::: Task material :::

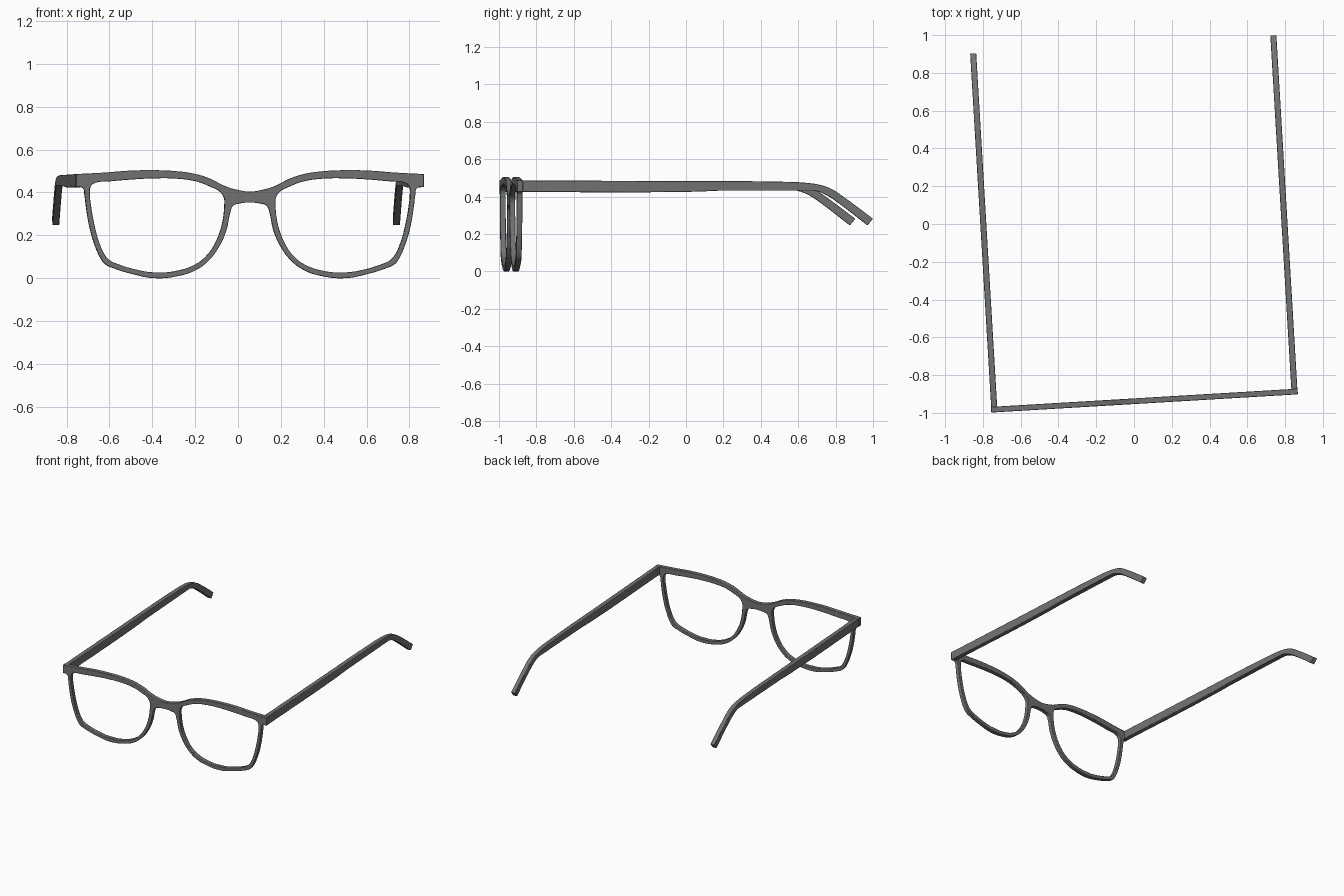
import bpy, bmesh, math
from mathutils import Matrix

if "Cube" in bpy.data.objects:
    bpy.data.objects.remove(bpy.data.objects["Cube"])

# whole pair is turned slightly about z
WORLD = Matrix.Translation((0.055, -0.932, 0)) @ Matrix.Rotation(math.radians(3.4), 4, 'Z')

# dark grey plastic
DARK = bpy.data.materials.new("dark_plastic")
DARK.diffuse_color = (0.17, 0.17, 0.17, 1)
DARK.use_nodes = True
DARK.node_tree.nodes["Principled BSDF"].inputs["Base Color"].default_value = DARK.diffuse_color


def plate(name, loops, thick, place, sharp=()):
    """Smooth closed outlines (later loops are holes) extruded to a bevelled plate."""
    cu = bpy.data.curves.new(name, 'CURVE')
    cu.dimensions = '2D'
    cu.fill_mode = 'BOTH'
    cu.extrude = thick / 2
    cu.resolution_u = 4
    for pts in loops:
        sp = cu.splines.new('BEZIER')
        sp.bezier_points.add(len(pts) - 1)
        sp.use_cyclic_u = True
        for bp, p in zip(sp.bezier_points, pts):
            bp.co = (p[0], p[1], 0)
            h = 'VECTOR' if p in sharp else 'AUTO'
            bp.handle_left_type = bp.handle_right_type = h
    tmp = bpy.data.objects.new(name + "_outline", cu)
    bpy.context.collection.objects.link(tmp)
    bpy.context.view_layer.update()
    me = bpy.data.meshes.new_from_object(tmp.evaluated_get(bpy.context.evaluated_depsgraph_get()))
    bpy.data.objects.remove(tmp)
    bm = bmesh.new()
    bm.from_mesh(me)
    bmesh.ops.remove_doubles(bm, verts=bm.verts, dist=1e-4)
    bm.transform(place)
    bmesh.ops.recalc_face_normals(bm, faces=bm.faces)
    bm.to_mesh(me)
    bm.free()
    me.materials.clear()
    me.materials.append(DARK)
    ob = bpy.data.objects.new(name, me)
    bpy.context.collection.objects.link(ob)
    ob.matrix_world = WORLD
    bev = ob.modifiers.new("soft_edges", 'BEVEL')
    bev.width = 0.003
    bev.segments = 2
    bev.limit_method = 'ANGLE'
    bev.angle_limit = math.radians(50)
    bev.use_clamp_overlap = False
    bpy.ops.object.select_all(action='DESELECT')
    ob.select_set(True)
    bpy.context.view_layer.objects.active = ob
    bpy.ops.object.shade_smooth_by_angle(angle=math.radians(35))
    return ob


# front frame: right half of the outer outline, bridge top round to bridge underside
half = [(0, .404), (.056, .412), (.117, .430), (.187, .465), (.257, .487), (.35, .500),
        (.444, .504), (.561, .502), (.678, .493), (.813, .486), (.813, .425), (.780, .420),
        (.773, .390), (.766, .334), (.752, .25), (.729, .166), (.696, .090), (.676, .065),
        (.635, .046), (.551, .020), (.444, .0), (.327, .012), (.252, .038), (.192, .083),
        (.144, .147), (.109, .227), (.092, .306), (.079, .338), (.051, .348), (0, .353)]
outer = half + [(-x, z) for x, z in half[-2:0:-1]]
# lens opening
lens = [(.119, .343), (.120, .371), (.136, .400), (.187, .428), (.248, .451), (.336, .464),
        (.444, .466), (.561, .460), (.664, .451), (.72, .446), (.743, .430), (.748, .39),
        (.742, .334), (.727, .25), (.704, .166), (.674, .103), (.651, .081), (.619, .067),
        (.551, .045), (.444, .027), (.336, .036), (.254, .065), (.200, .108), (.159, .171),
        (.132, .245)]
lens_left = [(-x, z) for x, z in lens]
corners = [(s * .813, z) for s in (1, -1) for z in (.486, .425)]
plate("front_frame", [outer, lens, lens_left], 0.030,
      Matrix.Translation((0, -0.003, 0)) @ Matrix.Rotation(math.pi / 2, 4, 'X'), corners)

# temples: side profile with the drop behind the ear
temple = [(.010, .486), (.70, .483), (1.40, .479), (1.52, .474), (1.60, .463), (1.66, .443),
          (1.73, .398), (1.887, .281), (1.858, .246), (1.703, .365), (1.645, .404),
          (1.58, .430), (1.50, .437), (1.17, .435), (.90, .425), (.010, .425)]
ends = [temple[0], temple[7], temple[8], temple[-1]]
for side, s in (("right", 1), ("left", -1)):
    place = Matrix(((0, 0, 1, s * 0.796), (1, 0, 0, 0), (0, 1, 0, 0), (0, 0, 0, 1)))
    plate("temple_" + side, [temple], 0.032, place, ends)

:::
::: Task material :::

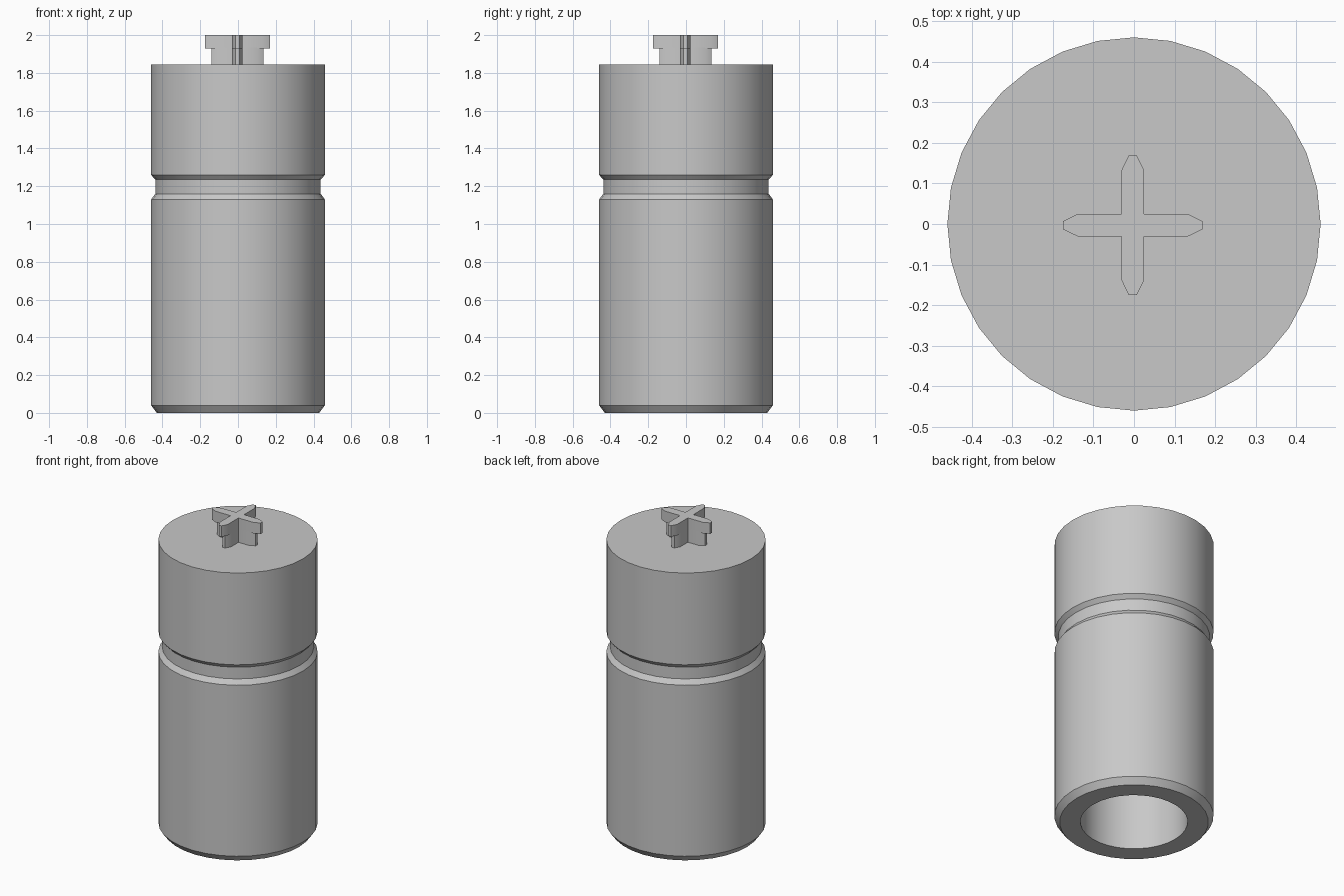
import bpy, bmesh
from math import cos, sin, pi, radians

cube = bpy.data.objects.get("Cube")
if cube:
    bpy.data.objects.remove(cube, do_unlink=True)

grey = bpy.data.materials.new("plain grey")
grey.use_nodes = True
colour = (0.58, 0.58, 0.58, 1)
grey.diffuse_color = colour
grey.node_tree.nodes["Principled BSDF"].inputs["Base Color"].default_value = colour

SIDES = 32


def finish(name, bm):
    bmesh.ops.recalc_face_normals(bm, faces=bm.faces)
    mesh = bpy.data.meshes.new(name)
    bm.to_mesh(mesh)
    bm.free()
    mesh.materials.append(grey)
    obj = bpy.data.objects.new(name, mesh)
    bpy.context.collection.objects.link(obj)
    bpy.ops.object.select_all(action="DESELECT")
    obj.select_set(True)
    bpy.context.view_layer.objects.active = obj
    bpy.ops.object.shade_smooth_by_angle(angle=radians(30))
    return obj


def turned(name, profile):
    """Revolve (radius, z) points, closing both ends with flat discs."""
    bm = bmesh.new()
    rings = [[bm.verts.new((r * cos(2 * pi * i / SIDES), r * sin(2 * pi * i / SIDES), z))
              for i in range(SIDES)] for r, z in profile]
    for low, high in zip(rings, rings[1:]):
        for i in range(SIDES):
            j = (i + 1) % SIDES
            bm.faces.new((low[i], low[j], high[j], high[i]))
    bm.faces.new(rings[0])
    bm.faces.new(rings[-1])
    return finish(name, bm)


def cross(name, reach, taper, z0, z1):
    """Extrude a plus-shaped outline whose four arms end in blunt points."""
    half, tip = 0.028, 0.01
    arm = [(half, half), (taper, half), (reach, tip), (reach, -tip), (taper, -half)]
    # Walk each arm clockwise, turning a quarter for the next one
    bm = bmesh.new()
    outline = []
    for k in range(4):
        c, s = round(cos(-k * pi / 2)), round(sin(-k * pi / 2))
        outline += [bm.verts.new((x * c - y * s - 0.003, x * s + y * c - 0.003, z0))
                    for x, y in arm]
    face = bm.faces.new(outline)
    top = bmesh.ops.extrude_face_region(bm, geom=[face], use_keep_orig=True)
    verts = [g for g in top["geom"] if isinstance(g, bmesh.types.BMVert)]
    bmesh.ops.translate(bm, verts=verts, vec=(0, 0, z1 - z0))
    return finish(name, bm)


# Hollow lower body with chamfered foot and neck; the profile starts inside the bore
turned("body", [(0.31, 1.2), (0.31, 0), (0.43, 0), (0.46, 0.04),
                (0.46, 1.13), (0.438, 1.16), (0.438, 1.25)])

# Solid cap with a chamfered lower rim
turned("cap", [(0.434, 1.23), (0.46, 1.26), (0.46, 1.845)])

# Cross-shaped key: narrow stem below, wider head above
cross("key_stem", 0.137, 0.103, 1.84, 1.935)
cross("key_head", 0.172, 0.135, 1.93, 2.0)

:::

Please make an exact copy of the lines above from the line with "# Cross-shaped key: narrow" through the line with "0.135, 1.93, 2.0)", both ends included.

▶ _Response to this exercise_
# Cross-shaped key: narrow stem below, wider head above
cross("key_stem", 0.137, 0.103, 1.84, 1.935)
cross("key_head", 0.172, 0.135, 1.93, 2.0)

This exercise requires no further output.